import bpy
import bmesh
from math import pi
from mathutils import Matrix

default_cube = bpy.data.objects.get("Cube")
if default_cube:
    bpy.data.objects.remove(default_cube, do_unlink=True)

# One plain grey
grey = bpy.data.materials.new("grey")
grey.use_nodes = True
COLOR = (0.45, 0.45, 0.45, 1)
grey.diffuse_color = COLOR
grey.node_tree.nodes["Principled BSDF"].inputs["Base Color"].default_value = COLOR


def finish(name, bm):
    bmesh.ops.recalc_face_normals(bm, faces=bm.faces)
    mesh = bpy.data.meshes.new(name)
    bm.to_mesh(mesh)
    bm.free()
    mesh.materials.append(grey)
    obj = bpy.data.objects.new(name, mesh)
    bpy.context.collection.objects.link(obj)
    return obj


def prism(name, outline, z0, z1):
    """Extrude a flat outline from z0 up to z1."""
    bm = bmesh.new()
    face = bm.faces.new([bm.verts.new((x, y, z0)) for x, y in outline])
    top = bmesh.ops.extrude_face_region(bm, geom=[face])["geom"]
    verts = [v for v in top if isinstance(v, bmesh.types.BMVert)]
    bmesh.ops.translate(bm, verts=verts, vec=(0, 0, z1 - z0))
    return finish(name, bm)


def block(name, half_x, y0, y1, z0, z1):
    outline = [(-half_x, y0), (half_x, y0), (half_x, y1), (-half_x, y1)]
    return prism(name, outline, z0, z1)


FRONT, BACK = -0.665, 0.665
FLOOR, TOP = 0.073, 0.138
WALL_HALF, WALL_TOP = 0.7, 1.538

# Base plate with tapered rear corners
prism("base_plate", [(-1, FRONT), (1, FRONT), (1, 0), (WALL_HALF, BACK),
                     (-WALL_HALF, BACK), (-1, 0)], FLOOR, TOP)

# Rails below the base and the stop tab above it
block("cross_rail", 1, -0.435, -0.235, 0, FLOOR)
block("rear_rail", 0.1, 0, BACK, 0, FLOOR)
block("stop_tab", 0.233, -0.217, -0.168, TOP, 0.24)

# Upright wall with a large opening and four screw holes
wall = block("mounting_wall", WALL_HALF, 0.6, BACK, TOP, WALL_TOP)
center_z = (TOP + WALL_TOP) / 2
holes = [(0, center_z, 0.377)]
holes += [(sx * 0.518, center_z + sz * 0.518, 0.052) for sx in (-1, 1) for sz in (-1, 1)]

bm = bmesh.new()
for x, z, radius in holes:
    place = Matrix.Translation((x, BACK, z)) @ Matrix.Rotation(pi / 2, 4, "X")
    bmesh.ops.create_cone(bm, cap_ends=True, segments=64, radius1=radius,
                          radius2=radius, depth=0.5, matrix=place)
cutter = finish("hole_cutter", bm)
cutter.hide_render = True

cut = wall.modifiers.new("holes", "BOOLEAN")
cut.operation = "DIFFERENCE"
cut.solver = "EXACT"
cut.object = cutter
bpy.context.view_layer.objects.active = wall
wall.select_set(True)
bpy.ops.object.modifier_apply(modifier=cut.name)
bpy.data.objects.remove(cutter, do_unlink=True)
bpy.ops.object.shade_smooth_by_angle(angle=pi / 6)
━━━━━━━━━━━━━━━━
> YOUR OBJECTIVE
Could you reproduce every record above exactly as it stands?

> ANSWER TO THIS EXERCISE
import bpy
import bmesh
from math import pi
from mathutils import Matrix

default_cube = bpy.data.objects.get("Cube")
if default_cube:
    bpy.data.objects.remove(default_cube, do_unlink=True)

# One plain grey
grey = bpy.data.materials.new("grey")
grey.use_nodes = True
COLOR = (0.45, 0.45, 0.45, 1)
grey.diffuse_color = COLOR
grey.node_tree.nodes["Principled BSDF"].inputs["Base Color"].default_value = COLOR


def finish(name, bm):
    bmesh.ops.recalc_face_normals(bm, faces=bm.faces)
    mesh = bpy.data.meshes.new(name)
    bm.to_mesh(mesh)
    bm.free()
    mesh.materials.append(grey)
    obj = bpy.data.objects.new(name, mesh)
    bpy.context.collection.objects.link(obj)
    return obj


def prism(name, outline, z0, z1):
    """Extrude a flat outline from z0 up to z1."""
    bm = bmesh.new()
    face = bm.faces.new([bm.verts.new((x, y, z0)) for x, y in outline])
    top = bmesh.ops.extrude_face_region(bm, geom=[face])["geom"]
    verts = [v for v in top if isinstance(v, bmesh.types.BMVert)]
    bmesh.ops.translate(bm, verts=verts, vec=(0, 0, z1 - z0))
    return finish(name, bm)


def block(name, half_x, y0, y1, z0, z1):
    outline = [(-half_x, y0), (half_x, y0), (half_x, y1), (-half_x, y1)]
    return prism(name, outline, z0, z1)


FRONT, BACK = -0.665, 0.665
FLOOR, TOP = 0.073, 0.138
WALL_HALF, WALL_TOP = 0.7, 1.538

# Base plate with tapered rear corners
prism("base_plate", [(-1, FRONT), (1, FRONT), (1, 0), (WALL_HALF, BACK),
                     (-WALL_HALF, BACK), (-1, 0)], FLOOR, TOP)

# Rails below the base and the stop tab above it
block("cross_rail", 1, -0.435, -0.235, 0, FLOOR)
block("rear_rail", 0.1, 0, BACK, 0, FLOOR)
block("stop_tab", 0.233, -0.217, -0.168, TOP, 0.24)

# Upright wall with a large opening and four screw holes
wall = block("mounting_wall", WALL_HALF, 0.6, BACK, TOP, WALL_TOP)
center_z = (TOP + WALL_TOP) / 2
holes = [(0, center_z, 0.377)]
holes += [(sx * 0.518, center_z + sz * 0.518, 0.052) for sx in (-1, 1) for sz in (-1, 1)]

bm = bmesh.new()
for x, z, radius in holes:
    place = Matrix.Translation((x, BACK, z)) @ Matrix.Rotation(pi / 2, 4, "X")
    bmesh.ops.create_cone(bm, cap_ends=True, segments=64, radius1=radius,
                          radius2=radius, depth=0.5, matrix=place)
cutter = finish("hole_cutter", bm)
cutter.hide_render = True

cut = wall.modifiers.new("holes", "BOOLEAN")
cut.operation = "DIFFERENCE"
cut.solver = "EXACT"
cut.object = cutter
bpy.context.view_layer.objects.active = wall
wall.select_set(True)
bpy.ops.object.modifier_apply(modifier=cut.name)
bpy.data.objects.remove(cutter, do_unlink=True)
bpy.ops.object.shade_smooth_by_angle(angle=pi / 6)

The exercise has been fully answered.